# A $G_\delta$ and meager set in $\mathbb{R}$

I've thought about it, and I'm not sure such sets exist. I mean, obviously the finite sets satisfy both definitions, buy I'm searching a non-trivial example.

The definitions are: A set $$M \subseteq \mathbb{R}$$ its a meager set if exists a sequence $$\{F_n\}$$ of nowhere dense (i.e., with empty interior) with $$M = \bigcup F_n$$; and a set $$X \subseteq \mathbb{R}$$ its a $$G_\delta$$ set if exists a sequence $$\{A_n\}$$ of open sets with $$M = \bigcap A_n$$.

If any have an idea or some reference, I would appreciate the information. Thanks!

• Right you are... Sep 10 '20 at 16:15
• FYI, a $G_{\delta}$ meager set is nowhere dense. The converse doesn't hold, but not because of size considerations (because every nowhere dense set is contained in a closed nowhere dense set, and a closed nowhere dense set is certainly a $G_{\delta}$ meager set), but because of "descriptive set complexity" considerations (there exist nowhere dense sets that are not $G_{\delta},$ indeed not even Borel). Sep 10 '20 at 18:21

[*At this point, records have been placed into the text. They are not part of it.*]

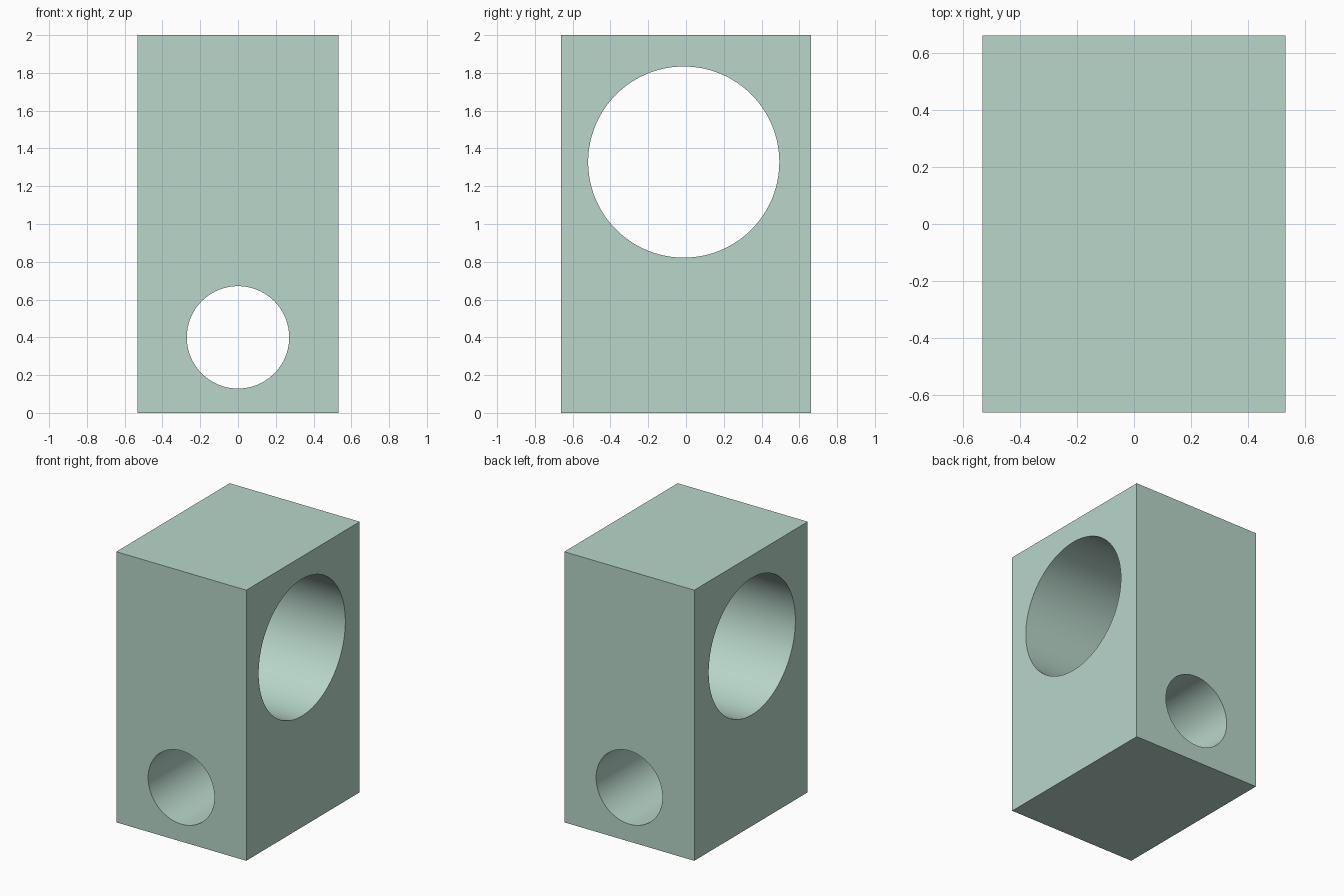
import bpy
from math import pi

if "Cube" in bpy.data.objects:
    bpy.data.objects.remove(bpy.data.objects["Cube"])

W, D, H = 1.063, 1.325, 2.0


def bore(block, name, radius, location, rotation):
    """Cut a round through-hole into the block."""
    bpy.ops.mesh.primitive_cylinder_add(vertices=128, radius=radius, depth=3,
                                        location=location, rotation=rotation)
    cutter = bpy.context.object
    cutter.name = name
    cutter.hide_render = True
    mod = block.modifiers.new(name, 'BOOLEAN')
    mod.operation = 'DIFFERENCE'
    mod.solver = 'EXACT'
    mod.object = cutter
    bpy.ops.object.select_all(action='DESELECT')
    block.select_set(True)
    bpy.context.view_layer.objects.active = block
    bpy.ops.object.modifier_apply(modifier=mod.name)
    bpy.data.objects.remove(cutter)


# Rectangular block
bpy.ops.mesh.primitive_cube_add(size=1, location=(0, 0, H / 2))
block = bpy.context.object
block.name = "bored_block"
block.scale = (W, D, H)
bpy.ops.object.transform_apply(location=True, rotation=False, scale=True)

# Small bore front to back, large bore side to side
bore(block, "small_bore", 0.271, (0, 0, 0.40), (pi / 2, 0, 0))
bore(block, "large_bore", 0.506, (0, -0.012, 1.328), (0, pi / 2, 0))

# Smooth bore walls with crisp edges
bpy.ops.object.shade_smooth_by_angle(angle=pi / 6)

# Pale green finish
mat = bpy.data.materials.new("pale_green")
mat.diffuse_color = (0.48, 0.67, 0.59, 1)
mat.use_nodes = True
mat.node_tree.nodes["Principled BSDF"].inputs["Base Color"].default_value = mat.diffuse_color
block.data.materials.clear()
block.data.materials.append(mat)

A more interesting example is the Cantor set, it is a nowhere dense (hence meager) subset of the reals with the same cardinality as the whole of $$\Bbb R$$, and it also a $$G_\delta$$ set since every closed set is $$G_\delta$$ in a metric space. By considering a fat Cantor set instead of the standard middle-thirds construction you can even get examples with positive measure.
Note that in general, by the Baire category theorem, it is much easier to produce comeager $$G_\delta$$ sets (hence meager $$F_\sigma$$ sets)